The World Health Organization presented Wednesday a planned team of experts tasked with investigating novel viruses and averting future pandemics, as well as reopening the halted investigation into the origins of COVID-19.
The committee of 26 specialists will be tasked with developing a new worldwide framework for investigating the origins of emerging diseases with epidemic and pandemic potential. Their mandate includes the virus that causes COVID-19 disease, SARS-CoV-2.
Aside from the COVID-19 problem, a growing number of high-risk infections, such as MERS, avian flu viruses, Lassa, Marburg, and Ebola, have emerged or resurfaced in recent years.
Earlier this year, the WHO announced the formation of a Scientific Advisory Group for the Origins of Novel Pathogens (SAGO).
“The introduction of novel viruses with the potential to start epidemics and pandemics is a part of nature, and while SARS-CoV-2 is the most recent such virus, it will not be the last,” stated World Health Organization Director-General Tedros Adhanom Ghebreyesus.
“Understanding where novel infections emerge is critical for preventing future epidemic and pandemic outbreaks, and it necessitates a wide spectrum of expertise.”
“We are very delighted with the calibre of specialists chosen from around the world for SAGO, and we look forward to working with them to make the world safer.”
The 26 recommended members are subject to a two-week public consultation after being picked from a field of over 700 applicants from a variety of fields.
Christian Drosten, the director of Berlin’s Institute of Virology, is among them.
Marion Koopmans of the Netherlands and Hung Nguyen of Vietnam were among the scientists on the joint WHO-China scientific team exploring the origins of Covid-19.
The committee must provide the WHO with an unbiased evaluation of all known scientific and technological data from global investigations on the origins of COVID-19, according to the terms of reference.
It must also advise the UN health agency on the development, monitoring, and support of the next series of studies into the virus’s origins, including “rapid advice” on the WHO’s operational plans to implement the next series of studies into the pandemic’s origins, as well as advise on additional studies.
The WHO feels that determining the cause of the biggest pandemic in a century is critical.
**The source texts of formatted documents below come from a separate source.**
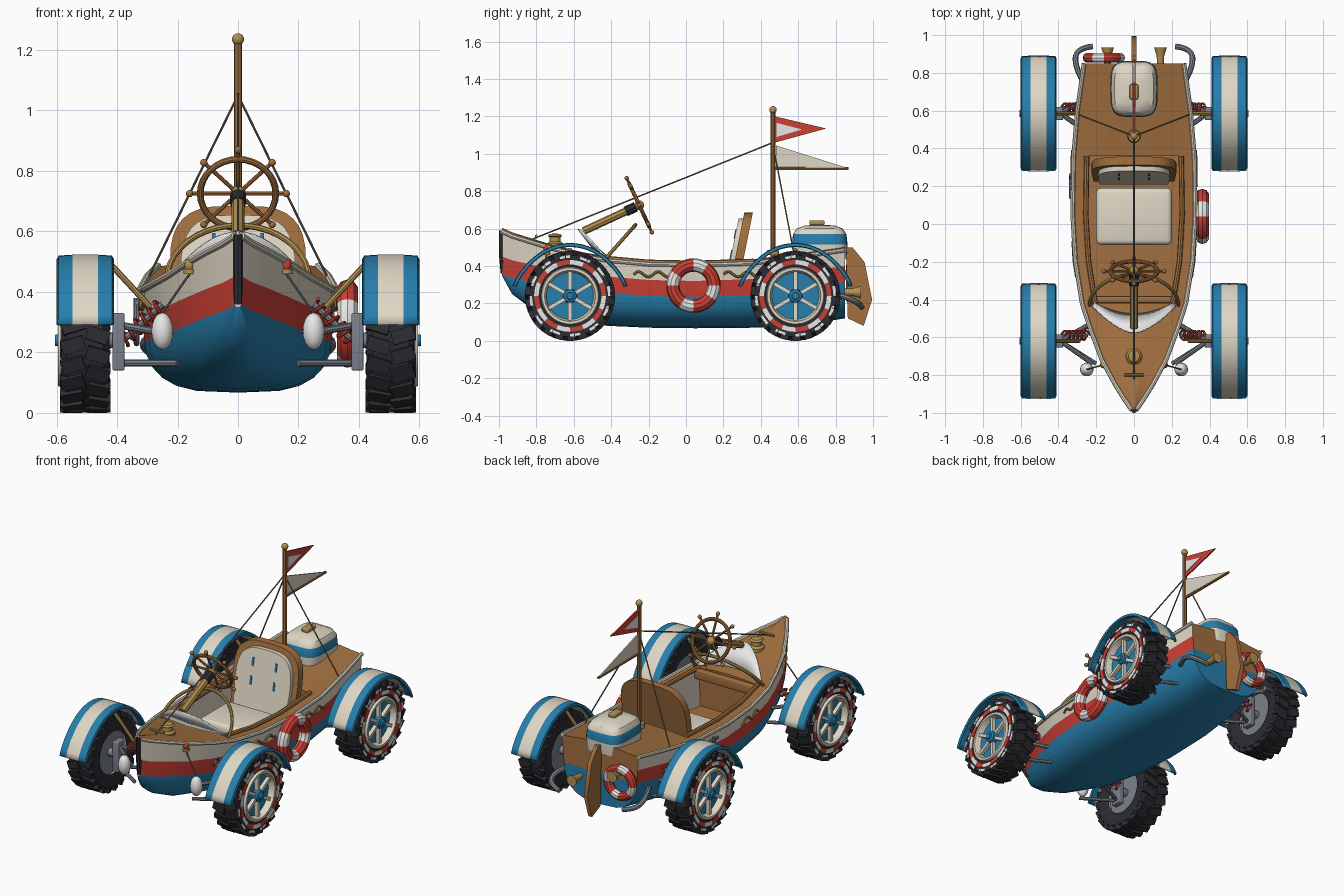
import bpy, bmesh, math
from math import sin, cos, pi, radians
from mathutils import Matrix, Vector

cube = bpy.data.objects.get("Cube")
if cube:
    bpy.data.objects.remove(cube)

def material(name, *rgb):
    m = bpy.data.materials.new(name)
    m.use_nodes = True
    m.diffuse_color = (*rgb, 1)
    m.node_tree.nodes["Principled BSDF"].inputs["Base Color"].default_value = (*rgb, 1)
    return m

BLUE = material("sea blue", .02, .21, .41)
RED = material("signal red", .6, .05, .035)
CREAM = material("cream paint", .74, .68, .56)
WOOD = material("varnished wood", .36, .16, .05)
BRASS = material("brass", .45, .28, .08)
RUBBER = material("black rubber", .025, .025, .032)
STEEL = material("grey steel", .2, .22, .26)
WHITE = material("white", .82, .82, .82)
ROPE = material("rope", .2, .17, .12)
made = []

def finish(name, bm, mats):
    bmesh.ops.remove_doubles(bm, verts=bm.verts, dist=1e-5)
    bmesh.ops.recalc_face_normals(bm, faces=bm.faces)
    me = bpy.data.meshes.new(name)
    bm.to_mesh(me)
    bm.free()
    for m in mats:
        me.materials.append(m)
    ob = bpy.data.objects.new(name, me)
    bpy.context.collection.objects.link(ob)
    made.append(ob)
    return ob

def mesh(name, verts, faces, mats, idx=None):
    bm = bmesh.new()
    vs = [bm.verts.new(v) for v in verts]
    for i, f in enumerate(faces):
        bm.faces.new([vs[k] for k in f]).material_index = idx[i] if idx else 0
    return finish(name, bm, mats)

def lathe(name, prof, mats, axis="Z", n=24, rule=None, loc=(0, 0, 0)):
    """Turn (along, radius) points round an axis; rule(ring, seg) picks a material."""
    shift = "XYZ".index(axis)
    verts = []
    for a, r in prof:
        for j in range(n):
            p = (a, r * cos(2 * pi * j / n), r * sin(2 * pi * j / n))
            verts.append([p[(k - shift) % 3] for k in range(3)])
    faces, idx = [], []
    for i in range(len(prof) - 1):
        for j in range(n):
            k = (j + 1) % n
            faces.append((i * n + j, i * n + k, i * n + n + k, i * n + n + j))
            idx.append(rule(i, j) if rule else 0)
    ob = mesh(name, verts, faces, mats, idx)
    ob.location = loc
    return ob

def torus(name, R, r, mats, axis, loc, n=32, rule=None):
    prof = [(r * sin(2 * pi * k / 10), R + r * cos(2 * pi * k / 10)) for k in range(11)]
    return lathe(name, prof, mats, axis, n, rule, loc)

def ball(name, loc, r, mat, stretch=1):
    prof = [(-r * stretch * cos(pi * k / 10), r * sin(pi * k / 10)) for k in range(11)]
    return lathe(name, prof, [mat], "Z", 16, None, loc)

def box(name, loc, size, mat, bevel=0, rot=(0, 0, 0)):
    bm = bmesh.new()
    bmesh.ops.create_cube(bm, size=1, matrix=Matrix.Diagonal((*size, 1)))
    if bevel:
        bmesh.ops.bevel(bm, geom=bm.edges[:], offset=bevel, segments=3, profile=.5, affect="EDGES")
    ob = finish(name, bm, [mat])
    ob.location, ob.rotation_euler = loc, rot
    return ob

def tube(name, pts, r, mat, smooth=False):
    cu = bpy.data.curves.new(name, "CURVE")
    cu.dimensions, cu.bevel_depth, cu.bevel_resolution = "3D", r, 2
    cu.use_fill_caps = True
    cu.resolution_u = 6
    sp = cu.splines.new("NURBS" if smooth else "POLY")
    sp.points.add(len(pts) - 1)
    for q, p in zip(sp.points, pts):
        q.co = (*p, 1)
    if smooth:
        sp.order_u, sp.use_endpoint_u = 3, True
    tmp = bpy.data.objects.new(name + " path", cu)
    bpy.context.collection.objects.link(tmp)
    bpy.context.view_layer.update()
    me = bpy.data.meshes.new_from_object(tmp.evaluated_get(bpy.context.evaluated_depsgraph_get()))
    bpy.data.objects.remove(tmp)
    bm = bmesh.new()
    bm.from_mesh(me)
    for f in bm.faces:
        f.material_index = 0
    return finish(name, bm, [mat])

def plate(name, yz, x, thick, mat):
    """Flat side-on panel outlined in y and z."""
    n = len(yz)
    verts = [(x + s * thick / 2, y, z) for s in (-1, 1) for y, z in yz]
    faces = [list(range(n)), list(range(n, 2 * n))]
    faces += [(i, (i + 1) % n, n + (i + 1) % n, n + i) for i in range(n)]
    return mesh(name, verts, faces, [mat])

# Hull: stations of y, half width, keel height, sheer height, open cockpit
stations = [(-.985, .012, .35, .585, 0), (-.93, .05, .25, .56, 0), (-.85, .1, .19, .535, 0),
            (-.72, .17, .13, .495, 0), (-.56, .23, .1, .455, 0), (-.42, .275, .08, .43, 0),
            (-.42, .275, .08, .43, 1), (-.2, .31, .07, .41, 1), (.05, .325, .067, .405, 1),
            (.36, .32, .07, .415, 1), (.36, .32, .07, .415, 0), (.6, .3, .08, .45, 0),
            (.85, .265, .12, .485, 0)]
verts, faces, idx = [], [], []
for y, w, keel, sheer, is_open in stations:
    bow = max(0, (-y - .4) / .6)
    low, mid = sheer - .17 - .06 * bow, sheer - .085 - .05 * bow
    half = [(.95 * w * sin(a) ** (.6 + .5 * bow), keel + (low - keel) * (1 - cos(a)))
            for a in (k * pi / 12 for k in range(7))]
    inner = max(w - .07, w * .6)
    half += [(w * .98, mid), (w, sheer), (inner, sheer + .005)]
    half += [(inner * .95, .2), (0, .2)] if is_open else [(inner * .6, sheer + .015), (0, sheer + .02)]
    ring = half + [(-x, z) for x, z in reversed(half[1:-1])]
    verts += [(x, y, z) for x, z in ring]
m = len(ring)
for i in range(len(stations) - 1):
    for k in range(m):
        h = min(k, m - 1 - k)
        faces.append((i * m + k, i * m + (k + 1) % m, i * m + m + (k + 1) % m, i * m + m + k))
        wall = 2 if stations[i][4] and stations[i + 1][4] else 3
        idx.append(0 if h < 6 else 1 if h == 6 else 2 if h == 7 else wall if h == 9 else 3)
last = len(verts) - m
faces += [list(range(m)), [last + k for k in range(m) if k <= 6 or k >= m - 6],
          [last + k for k in range(6, m - 5)]]
idx += [2, 0, 3]
mesh("hull", verts, faces, [BLUE, RED, CREAM, WOOD], idx)
closed = [s for i, s in enumerate(stations) if i not in (6, 10)]

def side_x(y):
    for a, b in zip(closed, closed[1:]):
        if a[0] <= y <= b[0]:
            return a[1] + (b[1] - a[1]) * (y - a[0]) / (b[0] - a[0])

tube("stem_post", [(0, -.985, .59), (0, -.985, .47), (0, -.975, .36)], .016, RUBBER)
for s in (1, -1):
    tube("gunwale_rail", [(s * w, y, z) for y, w, k, z, o in closed], .012, CREAM)
    tube("coaming", [(s * (w - .07), y, z + .01) for y, w, k, z, o in closed[5:9]], .014, WOOD)
    for start in (-.28, .2):
        ys = [start + .01 * k for k in range(20)]
        tube("side_rope", [(s * (side_x(y) + .008), y, .355 + .014 * sin((y - start) * 60)) for y in ys], .007, BRASS)

# Wheel parts and mudguard, built at the origin facing +x and shared by all four corners
first = len(made)
lathe("tyre", [(-.07, .13), (-.08, .17), (-.08, .21), (-.06, .228), (.06, .228), (.08, .21), (.08, .17), (.07, .14)],
      [RUBBER], "X", 40)
bm = bmesh.new()
for k in range(22):
    for s in (-1, 1):
        turn = Matrix.Rotation(2 * pi * (k + s / 4) / 22, 4, "X")
        bmesh.ops.create_cube(bm, size=1, matrix=turn @ Matrix.Translation((s * .041, 0, .222))
                              @ Matrix.Rotation(s * .3, 4, "Z") @ Matrix.Diagonal((.076, .046, .034, 1)))
finish("tread_lugs", bm, [RUBBER])
lathe("sidewall_dashes", [(.079, .203), (.083, .203), (.083, .218), (.079, .218)], [WHITE, RUBBER], "X", 48,
      lambda i, j: j // 2 % 2)
lathe("sidewall_band", [(.079, .168), (.084, .168), (.084, .192), (.079, .192)], [RED, WHITE], "X", 48,
      lambda i, j: j // 3 % 2)
lathe("rim", [(-.07, .13), (-.07, .15), (.08, .155), (.09, .15), (.09, .136), (.05, .125)], [CREAM], "X", 40)
lathe("rim_disc", [(.045, 0), (.045, .128), (.052, .128), (.052, 0)], [BLUE], "X", 32)
lathe("inner_disc", [(-.05, 0), (-.05, .14), (-.045, .14), (-.045, 0)], [STEEL], "X", 32)
bm = bmesh.new()
for k in range(6):
    bmesh.ops.create_cube(bm, size=1, matrix=Matrix.Rotation(k * pi / 3, 4, "X")
                          @ Matrix.Translation((.062, 0, .08)) @ Matrix.Diagonal((.024, .02, .11, 1)))
finish("spokes", bm, [CREAM])
lathe("hub", [(.05, .038), (.085, .034), (.09, .02), (.1, .018), (.1, 0)], [BLUE], "X", 12)
verts, faces, idx = [], [], []
cross = [(-.095, -.013), (-.088, 0), (-.042, .003), (.042, .003), (.088, 0), (.095, -.013)]
for k in range(25):
    a = radians(10 + k * 160 / 24)
    r = .28 + .032 * abs(cos(a)) ** 8
    verts += [(x, (r + d) * cos(a), (r + d) * sin(a)) for x, d in cross]
    if k < 24:
        for c in range(5):
            faces.append((k * 6 + c, k * 6 + c + 1, k * 6 + c + 7, k * 6 + c + 6))
            idx.append(c == 2)
guard = mesh("mudguard", verts, faces, [BLUE, CREAM], idx)
mod = guard.modifiers.new("thickness", "SOLIDIFY")
mod.thickness, mod.offset = .012, -1
corner = made[first:]
spots = [(s, y) for y in (-.62, .585) for s in (1, -1)]
for n, (s, y) in enumerate(spots):
    for part in corner:
        ob = part if n == 0 else part.copy()
        if n:
            bpy.context.collection.objects.link(ob)
            made.append(ob)
        ob.location = (s * .505, y, .24)
        ob.rotation_euler.z = 0 if s > 0 else pi
    # Suspension at this corner
    box("hub_carrier", (s * .395, y, .235), (.04, .07, .19), STEEL, .006)
    lathe("axle", [(.38, .025), (.46, .025)], [STEEL], "X", 12, None, (0 if s > 0 else -.84, y, .24))
    for dy in (-.12, .1):
        tube("upper_arm", [(s * .22, y + dy, .26), (s * .39, y, .29)], .012, STEEL)
        tube("lower_arm", [(s * .2, y + dy, .165), (s * .39, y, .165)], .011, STEEL)
    tube("mudguard_brace", [(s * .29, y, .35), (s * .42, y, .49)], .01, BRASS)
    a, b = Vector((s * .25, y + .03, .36)), Vector((s * .38, y + .03, .24))
    side = (b - a).cross(Vector((0, 1, 0))).normalized()
    tube("coil_spring", [a.lerp(b, k / 60) + .024 * (side * cos(k * .63) + Vector((0, sin(k * .63), 0)))
                         for k in range(61)], .006, RED)
    tube("damper", [a, b], .011, STEEL)

# Seat with arched back
box("seat_base", (0, .04, .26), (.4, .3, .13), CREAM, .025)

def arch(name, half_w, low, high, y0, thick, mat):
    top = [(half_w * abs(cos(t)) ** .6 * (1 if cos(t) > 0 else -1), high - .2 + .2 * abs(sin(t)) ** .7)
           for t in (pi * k / 16 for k in range(17))]
    out = [(half_w * .95, low)] + top + [(-half_w * .95, low)]
    n = len(out)
    vs = [(x, y0 + d + (z - .3) * .2, z) for d in (0, thick) for x, z in out]
    fs = [list(range(n)), list(range(n, 2 * n))]
    fs += [(i, (i + 1) % n, n + (i + 1) % n, n + i) for i in range(n)]
    mesh(name, vs, fs, [mat])

arch("seat_back", .225, .25, .685, .235, .045, WOOD)
arch("back_cushion", .19, .3, .655, .21, .03, CREAM)
for x in (-.08, .08):
    for z in (.46, .57):
        box("cushion_tuft", (x, .209 + (z - .3) * .2, z), (.012, .008, .05), BLUE, 0, (-.2, 0, 0))

# Dashboard, wind deflector, hoop and steering
box("dashboard", (0, -.4, .41), (.44, .035, .06), WOOD, .008)
us = [k / 8 - 1 for k in range(17)]
vs = [(.21 * u, -.42 - .06 * (1 - u * u), .445 + .02 * (1 - u * u)) for u in us]
vs += [(.22 * u, -.44 - .14 * (1 - abs(u) ** 1.6), .45 + .145 * (1 - u * u)) for u in us]
mod = mesh("wind_deflector", vs, [(i, i + 1, i + 18, i + 17) for i in range(16)], [WHITE]).modifiers.new("thickness", "SOLIDIFY")
mod.thickness = .008
tube("brass_hoop", [(.235 * cos(pi * k / 20), -.43 + .16 * sin(pi * k / 20), .44 + .18 * sin(pi * k / 20))
                    for k in range(21)], .01, BRASS)
axis = Vector((0, .905, .42))
centre = Vector((0, -.25, .725))
tube("steering_column", [centre - axis * .33, centre - axis * .06], .021, BRASS)
tube("column_collar", [centre - axis * .08, centre - axis * .02], .027, RUBBER)
up = Vector((0, -.42, .905))
ring = torus("steering_ring", .125, .011, [WOOD], "Z", centre)
ring.rotation_euler = axis.to_track_quat("Z", "Y").to_euler()
ball("steering_boss", centre, .026, BRASS)
for k in range(8):
    d = up * sin(k * pi / 4) + Vector((cos(k * pi / 4), 0, 0))
    tube("steering_spoke", [centre, centre + d * .16], .007, WOOD)
    ball("spoke_knob", centre + d * .16, .012, WOOD)

# Foredeck fittings and side buoys
lathe("deck_bell", [(.49, .045), (.52, .045), (.53, .03), (.555, .03), (.56, .04), (.57, .03), (.575, 0)], [BRASS], "Z", 20, None, (0, -.7, 0))
tube("bow_cleat", [(-.05, -.8, .56), (.05, -.8, .56)], .008, BRASS)
for s in (1, -1):
    lathe("lamp_base", [(.46, .02), (.475, .02), (.475, 0)], [BRASS], "Z", 12, None, (s * .16, -.745, 0))
    ball("lamp", (s * .16, -.745, .49), .017, RED if s > 0 else BRASS, 1.3)
    ball("buoy", (s * .25, -.77, .27), .036, WHITE, 1.7)
    tube("buoy_line", [(s * .16, -.745, .46), (s * .25, -.77, .33)], .004, ROPE)

# Mast, rigging and flags
tube("mast", [(0, .465, .44), (0, .465, 1.22)], .013, WOOD)
ball("mast_ball", (0, .465, 1.235), .02, BRASS)
lathe("mast_foot", [(.46, .035), (.485, .03), (.485, 0)], [BRASS], "Z", 16, None, (0, .465, 0))
tube("boom", [(0, .465, .92), (0, .87, .92)], .008, WOOD)
tube("forestay", [(0, .465, 1.06), (0, -.83, .54)], .004, ROPE)
for s in (1, -1):
    tube("shroud", [(0, .465, 1.05), (s * .295, .58, .45)], .004, ROPE)
plate("sail", [(.48, 1.045), (.48, .93), (.86, .925)], 0, .008, CREAM)
plate("pennant", [(.475, 1.2), (.475, 1.06), (.75, 1.135)], 0, .008, RED)
plate("pennant_centre", [(.485, 1.165), (.485, 1.09), (.62, 1.13)], 0, .014, WHITE)

# Engine cover with its painted band
vs, fs, idx = [], [], []
layers = [(.44, 1), (.515, 1.04), (.57, 1), (.6, .86), (.617, .55), (.62, 0)]
for i, (z, f) in enumerate(layers):
    for k in range(28):
        c, s = cos(2 * pi * k / 28), sin(2 * pi * k / 28)
        vs.append((.12 * f * math.copysign(abs(c) ** .5, c), .715 + .143 * f * math.copysign(abs(s) ** .5, s), z))
        if i:
            j = (k + 1) % 28
            fs.append((i * 28 - 28 + k, i * 28 - 28 + j, i * 28 + j, i * 28 + k))
            idx.append(i == 2)
mesh("engine_cover", vs, fs, [CREAM, BLUE], idx)
box("cover_handle", (0, .7, .632), (.045, .08, .025), BRASS, .006)

# Stern: rudder, exhausts, horns, life rings and anchor
plate("rudder", [(.855, .5), (.89, .5), (.955, .42), (.995, .22), (.95, .08), (.865, .12)], 0, .026, WOOD)
for s in (1, -1):
    tube("exhaust", [(s * .26, .74, .25), (s * .31, .82, .25), (s * .31, .93, .2), (s * .22, .94, .18)], .015, STEEL, True)
    lathe("stern_horn", [(.84, .018), (.89, .02), (.935, .034), (.935, 0)], [BRASS], "Y", 16, None, (s * .14, 0, .36 - .1 * (s > 0)))
band = lambda i, j: j % 8 >= 5
torus("side_life_ring", .11, .036, [RED, WHITE], "X", (.362, .04, .295), 32, band)
torus("stern_life_ring", .085, .027, [RED, WHITE], "Y", (-.16, .88, .31), 32, band)
tube("anchor_shank", [(-.335, .2, .38), (-.335, .2, .24)], .01, STEEL)
tube("anchor_arms", [(-.335, .2 + .06 * cos(a), .29 - .06 * sin(a)) for a in (pi * k / 10 for k in range(11))], .01, STEEL)
tube("anchor_stock", [(-.335, .16, .365), (-.335, .24, .365)], .008, STEEL)

# Smooth shading with sharp edges kept
for ob in bpy.context.selected_objects:
    ob.select_set(False)
for ob in made:
    ob.select_set(True)
bpy.context.view_layer.objects.active = made[0]
bpy.ops.object.shade_smooth_by_angle(angle=radians(35))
Since the virus was discovered in the Chinese city of Wuhan in December 2019, it has killed over 4.85 million people and wreaked havoc on the global economy.